Costs of Brexit: 'nothing to fear' from project fear?

The Guardian logo The Guardian 12/09/2018 Phillip Inman
container ships tillford: Patrick Minford dismisses concerns that other countries will retain or even increase their tariffs after Brexit. © Getty Images Patrick Minford dismisses concerns that other countries will retain or even increase their tariffs after Brexit. Britain has “nothing to fear” from a “clean break” with the European Union, according to a report by the group of economists who have consistently argued that Brexit will be a liberating experience.

The Economists For Free Trade (EFFT) report argues that moving outside the EU’s single market could see prices in the shops decline by 8% and the economy grow by an extra 7% over the next 15 years, or by more than £1tn in today’s money.

In their sights was the Treasury’s vision of higher prices, higher interest rates and 500,000 to 800,000 extra unemployed following referendum vote and the threat of a hard Brexit.

Download the all-new Microsoft News app – available now on iOS and Android

Brexit: Some friction 'perfectly reasonable' (Provided by: Sky News)
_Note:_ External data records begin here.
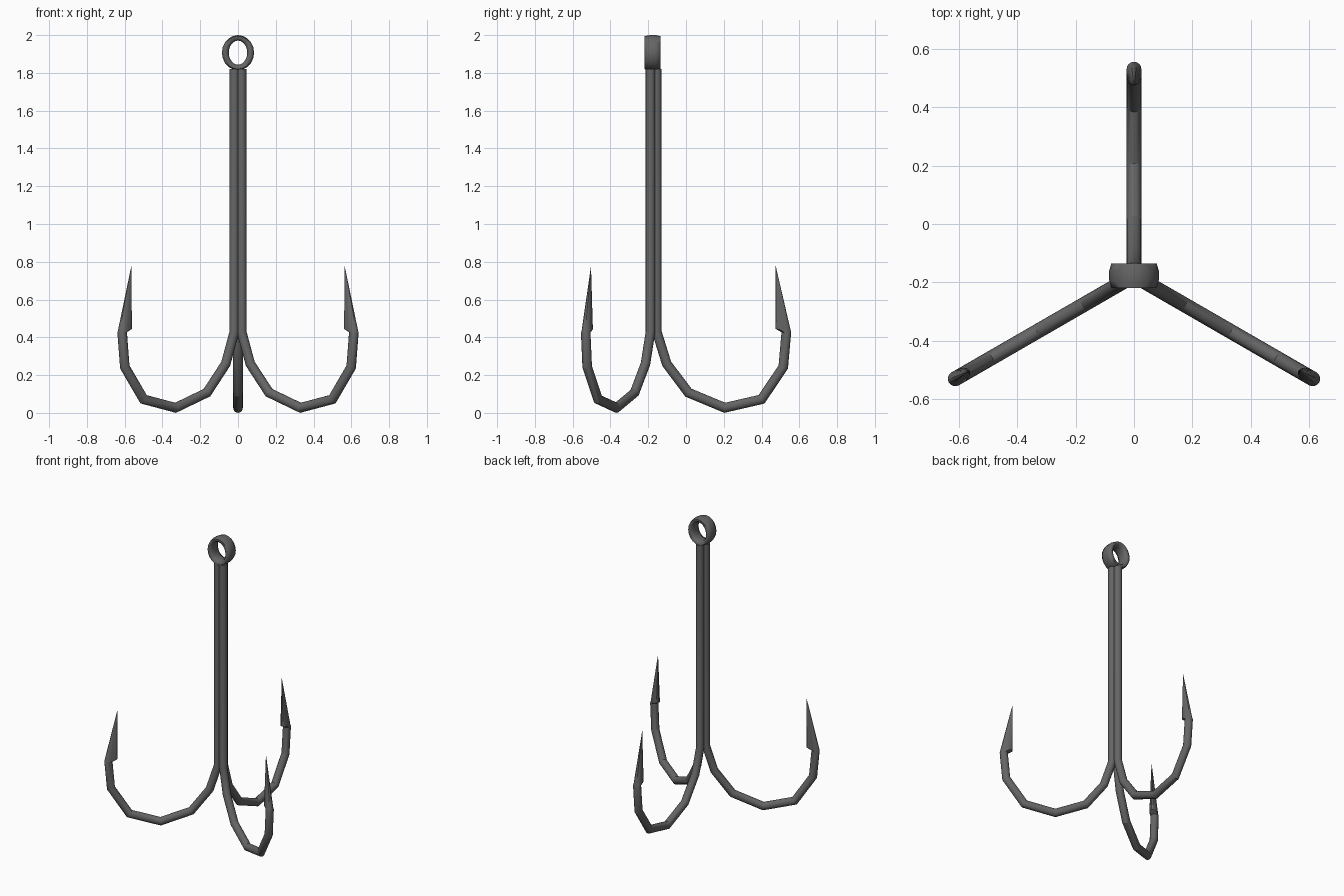
import bpy, bmesh
from math import sin, cos, pi, radians
from mathutils import Vector, Matrix

if "Cube" in bpy.data.objects:
    bpy.data.objects.remove(bpy.data.objects["Cube"])

AXIS_Y = -0.177   # shared shank axis
WIRE = 0.0255     # wire radius
SIDES = 16

# Dark steel
steel = bpy.data.materials.new("dark_steel")
steel.diffuse_color = (0.13, 0.13, 0.13, 1)
steel.use_nodes = True
steel.node_tree.nodes["Principled BSDF"].inputs["Base Color"].default_value = steel.diffuse_color


def finish(bm, name, angle):
    bmesh.ops.recalc_face_normals(bm, faces=bm.faces)
    me = bpy.data.meshes.new(name)
    bm.to_mesh(me)
    bm.free()
    me.materials.append(steel)
    ob = bpy.data.objects.new(name, me)
    bpy.context.collection.objects.link(ob)
    bpy.ops.object.select_all(action='DESELECT')
    ob.select_set(True)
    bpy.context.view_layer.objects.active = ob
    bpy.ops.object.shade_smooth_by_angle(angle=radians(angle))
    return ob


def bridge(bm, a, b):
    n = len(a)
    for i in range(n):
        bm.faces.new((a[i], a[(i + 1) % n], b[(i + 1) % n], b[i]))


# Hook path as (distance from shank axis, height)
PATH = [(0.022, 1.82), (0.022, 0.43), (0.075, 0.26), (0.19, 0.107), (0.382, 0.027),
        (0.577, 0.072), (0.692, 0.243), (0.708, 0.425)]


def hook(name, heading):
    bm = bmesh.new()
    pts = [Vector((r, 0, z)) for r, z in PATH]
    angles = [2 * pi * k / SIDES for k in range(SIDES)]
    rings = []
    # Bent wire with mitred corners
    for i, p in enumerate(pts):
        d_in = (p - pts[i - 1]).normalized() if i else (pts[1] - p).normalized()
        d_out = (pts[i + 1] - p).normalized() if i < len(pts) - 1 else d_in
        t = (d_in + d_out).normalized()
        side = Vector((t.z, 0, -t.x)) * (WIRE / t.dot(d_in))
        rings.append([bm.verts.new(p + side * cos(a) + Vector((0, WIRE * sin(a), 0)))
                      for a in angles])
    # Barb: base ring juts inward from the wire, then tapers to the point
    rings.append([bm.verts.new((0.692 + 0.041 * cos(a), WIRE * sin(a), 0.437 - 0.008 * cos(a)))
                  for a in angles])
    for a, b in zip(rings, rings[1:]):
        bridge(bm, a, b)
    base = rings[-1]
    tip = bm.verts.new((0.652, 0, 0.778))
    for k in range(SIDES):
        bm.faces.new((base[k], base[(k + 1) % SIDES], tip))
    bm.faces.new(rings[0])
    bm.transform(Matrix.Translation((0, AXIS_Y, 0)) @ Matrix.Rotation(radians(heading), 4, 'Z'))
    return finish(bm, name, 24)


# Three hooks around the axis
for name, heading in (("back_hook", 90), ("left_hook", 210), ("right_hook", 330)):
    hook(name, heading)

# Line eye: deep oval ring with a rounded section
SECTION = [(1, -0.4), (1, 0.4), (0.8, 1), (0.25, 1), (0, 0.4), (0, -0.4), (0.25, -1), (0.8, -1)]
bm = bmesh.new()
loops = []
for k in range(20):
    a = 2 * pi * k / 20
    loops.append([bm.verts.new(((0.049 + 0.036 * t) * cos(a), AXIS_Y + 0.042 * d,
                                1.907 + (0.064 + 0.029 * t) * sin(a))) for t, d in SECTION])
for k in range(20):
    bridge(bm, loops[k], loops[(k + 1) % 20])
finish(bm, "line_eye", 75)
UP NEXT
UP NEXT
Philip Hammond admitted on Tuesday that project fear’s forecasting had been flawed. The chancellor said it had failed to take into account the action by the Bank of England, which was to cut interest rates, and his own department’s albeit modest relaxation of austerity. He observed that it had emerged when article 50 was still some way from being triggered

And yet, despite these mistakes, most economists still believe that something akin to project fear will come to pass should the UK prefer the clean break promoted by the EFFT.

Consider that its leading light, the academic Patrick Minford, despite spending years honing a model of the economy in his Cardiff University lab, has never been considered an expert on trade. His model has not been adopted by other academics.

Before Brexit: Britain's biggest exports may surprise you (Provided by: lovemoney)

He argues that cutting import tariffs to zero will usher in billions of pounds of cheap goods, reducing inflation and improving living standards.

He dismisses the concern that other countries will retain or even increase their tariffs, saying it would be a breach of World Trade Organisation rules. Except that Donald Trump’s protectionist agenda puts him in breach all the time and there is only tit-for-tat retaliation. Why? Because a WTO dispute takes years to resolve. Ditching the UK’s import tariffs also jettisons any bargaining power the UK might have with other trading blocs, such as the US and EU.

Watch: How Bond Issuers Are Bracing for Brexit (Provided by: Bloomberg)

UP NEXT
UP NEXT
The report goes on to dismiss concerns that without harmonised rules, UK goods would be increasingly blocked from entering the EU. Minford again invokes WTO rules and claims the EU would be punished. Except that the EU places restrictions on the volume of certain goods from non-EU countries entering Europe all the time. China knows this to its cost.

Opening Britain to low-cost imports would also damage vulnerable industries such as agriculture and manufacturing, which are currently protected from cheap copycat goods by being inside the EU’s tariff regime. Government subsidies could offset the effects of intense competition from cheap beef and machine parts, but the huge sums needed would breach WTO rules and even if they were allowed, would chip away at the gains.

AdChoices
AdChoices

More from The Guardian

image beaconimage beaconimage beacon